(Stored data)

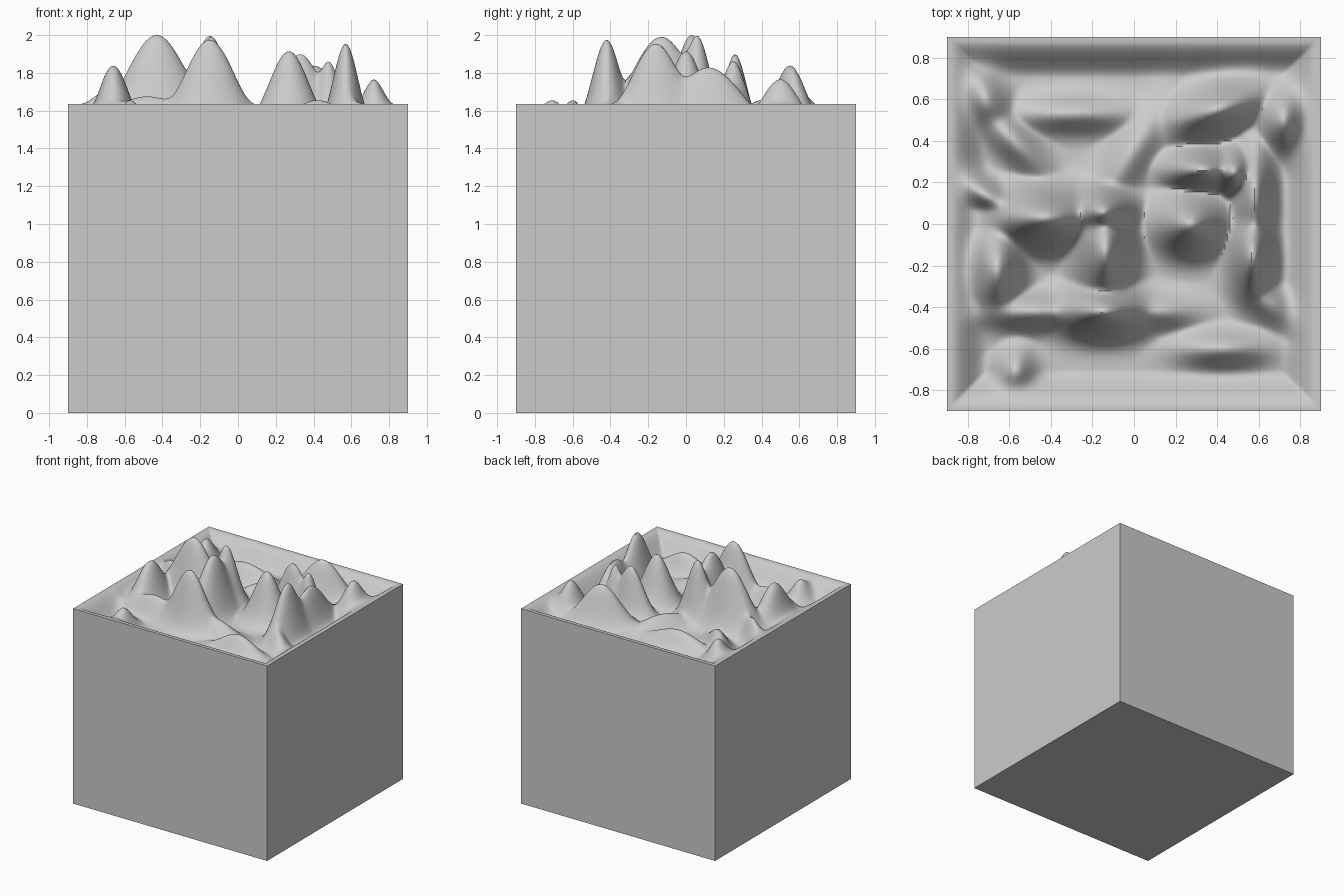
import bpy, bmesh, math

if "Cube" in bpy.data.objects:
    bpy.data.objects.remove(bpy.data.objects["Cube"])

RIM = 1.635      # height of the flat rim of the block
HALF = 0.9       # half the block width
FLOOR = 0.14     # how far the basin sinks below the rim

# hills: x, y, height over rim, spread along, spread across, turn in degrees
HILLS = [
    (-.15, -.42, .335, .135, .075, 0),
    (-.14, -.13, .350, .085, .160, 0),
    (-.15,  .06, .350, .090, .070, 0),
    (-.43,  .03, .360, .160, .090, 0),
    (-.66, -.22, .200, .080, .140, 0),
    (-.72,  .14, .060, .150, .050, -28),
    (-.48, -.42, .040, .200, .060, 0),
    ( .27,  .00, .275, .105, .090, 0),
    ( .33,  .26, .260, .110, .060, 0),
    ( .48,  .25, .220, .060, .070, 0),
    ( .57, -.16, .315, .065, .130, 0),
    ( .58,  .12, .190, .060, .170, 0),
    ( .40,  .55, .200, .150, .075, 18),
    ( .73,  .50, .135, .080, .100, 0),
    (-.02,  .33, -.02, .200, .070, 58),
    (-.72,  .60, .060, .070, .110, 30),
    (-.30,  .53, .000, .200, .060, 0),
    (-.58,  .40, .020, .150, .060, -45),
    ( .42, -.60, .020, .150, .060, 0),
    (-.57, -.71, .020, .060, .080, 0),
    ( .10, -.42, -.01, .140, .060, 0),
    ( .62, -.36, .010, .120, .060, -40),
]


def terrain(x, y):
    """Rounded union of hills over a basin, fading to a flat rim."""
    total = 0.0
    for cx, cy, h, sx, sy, turn in HILLS:
        a = math.radians(turn)
        u = (x - cx) * math.cos(a) + (y - cy) * math.sin(a)
        v = (y - cy) * math.cos(a) - (x - cx) * math.sin(a)
        g = (h + FLOOR) * math.exp(-.5 * ((u / sx) ** 2 + (v / sy) ** 2))
        total += g ** 4
    t = (HALF - max(abs(x), abs(y)) - .02) / .18
    t = min(max(t, 0), 1)
    return (total ** .25 - FLOOR) * t * t * (3 - 2 * t)


# terrain surface
bm = bmesh.new()
bmesh.ops.create_grid(bm, x_segments=140, y_segments=140, size=HALF)
for v in bm.verts:
    v.co.z = terrain(v.co.x, v.co.y)
top = max(v.co.z for v in bm.verts)
for v in bm.verts:
    if v.co.z > 0:
        v.co.z *= (2 - RIM) / top
    v.co.z += RIM
for f in bm.faces:
    f.smooth = True

# block walls and underside
edges = [e for e in bm.edges if e.is_boundary]
walls = bmesh.ops.extrude_edge_only(bm, edges=edges)["geom"]
for g in walls:
    if isinstance(g, bmesh.types.BMVert):
        g.co.z = 0
bmesh.ops.contextual_create(bm, geom=[e for e in bm.edges if e.is_boundary])
bmesh.ops.recalc_face_normals(bm, faces=bm.faces[:])

mesh = bpy.data.meshes.new("terrain_block")
bm.to_mesh(mesh)
bm.free()
block = bpy.data.objects.new("terrain_block", mesh)
bpy.context.collection.objects.link(block)

# single stone grey
grey = bpy.data.materials.new("stone_grey")
grey.diffuse_color = (.6, .6, .6, 1)
grey.use_nodes = True
grey.node_tree.nodes["Principled BSDF"].inputs["Base Color"].default_value = grey.diffuse_color
mesh.materials.append(grey)

bpy.context.view_layer.objects.active = block
block.select_set(True)
bpy.ops.object.shade_smooth_by_angle(angle=math.radians(50))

What is needed
When you copy the records above, keep every word exact but leave out the pictures.

Written reply
import bpy, bmesh, math

if "Cube" in bpy.data.objects:
    bpy.data.objects.remove(bpy.data.objects["Cube"])

RIM = 1.635      # height of the flat rim of the block
HALF = 0.9       # half the block width
FLOOR = 0.14     # how far the basin sinks below the rim

# hills: x, y, height over rim, spread along, spread across, turn in degrees
HILLS = [
    (-.15, -.42, .335, .135, .075, 0),
    (-.14, -.13, .350, .085, .160, 0),
    (-.15,  .06, .350, .090, .070, 0),
    (-.43,  .03, .360, .160, .090, 0),
    (-.66, -.22, .200, .080, .140, 0),
    (-.72,  .14, .060, .150, .050, -28),
    (-.48, -.42, .040, .200, .060, 0),
    ( .27,  .00, .275, .105, .090, 0),
    ( .33,  .26, .260, .110, .060, 0),
    ( .48,  .25, .220, .060, .070, 0),
    ( .57, -.16, .315, .065, .130, 0),
    ( .58,  .12, .190, .060, .170, 0),
    ( .40,  .55, .200, .150, .075, 18),
    ( .73,  .50, .135, .080, .100, 0),
    (-.02,  .33, -.02, .200, .070, 58),
    (-.72,  .60, .060, .070, .110, 30),
    (-.30,  .53, .000, .200, .060, 0),
    (-.58,  .40, .020, .150, .060, -45),
    ( .42, -.60, .020, .150, .060, 0),
    (-.57, -.71, .020, .060, .080, 0),
    ( .10, -.42, -.01, .140, .060, 0),
    ( .62, -.36, .010, .120, .060, -40),
]


def terrain(x, y):
    """Rounded union of hills over a basin, fading to a flat rim."""
    total = 0.0
    for cx, cy, h, sx, sy, turn in HILLS:
        a = math.radians(turn)
        u = (x - cx) * math.cos(a) + (y - cy) * math.sin(a)
        v = (y - cy) * math.cos(a) - (x - cx) * math.sin(a)
        g = (h + FLOOR) * math.exp(-.5 * ((u / sx) ** 2 + (v / sy) ** 2))
        total += g ** 4
    t = (HALF - max(abs(x), abs(y)) - .02) / .18
    t = min(max(t, 0), 1)
    return (total ** .25 - FLOOR) * t * t * (3 - 2 * t)


# terrain surface
bm = bmesh.new()
bmesh.ops.create_grid(bm, x_segments=140, y_segments=140, size=HALF)
for v in bm.verts:
    v.co.z = terrain(v.co.x, v.co.y)
top = max(v.co.z for v in bm.verts)
for v in bm.verts:
    if v.co.z > 0:
        v.co.z *= (2 - RIM) / top
    v.co.z += RIM
for f in bm.faces:
    f.smooth = True

# block walls and underside
edges = [e for e in bm.edges if e.is_boundary]
walls = bmesh.ops.extrude_edge_only(bm, edges=edges)["geom"]
for g in walls:
    if isinstance(g, bmesh.types.BMVert):
        g.co.z = 0
bmesh.ops.contextual_create(bm, geom=[e for e in bm.edges if e.is_boundary])
bmesh.ops.recalc_face_normals(bm, faces=bm.faces[:])

mesh = bpy.data.meshes.new("terrain_block")
bm.to_mesh(mesh)
bm.free()
block = bpy.data.objects.new("terrain_block", mesh)
bpy.context.collection.objects.link(block)

# single stone grey
grey = bpy.data.materials.new("stone_grey")
grey.diffuse_color = (.6, .6, .6, 1)
grey.use_nodes = True
grey.node_tree.nodes["Principled BSDF"].inputs["Base Color"].default_value = grey.diffuse_color
mesh.materials.append(grey)

bpy.context.view_layer.objects.active = block
block.select_set(True)
bpy.ops.object.shade_smooth_by_angle(angle=math.radians(50))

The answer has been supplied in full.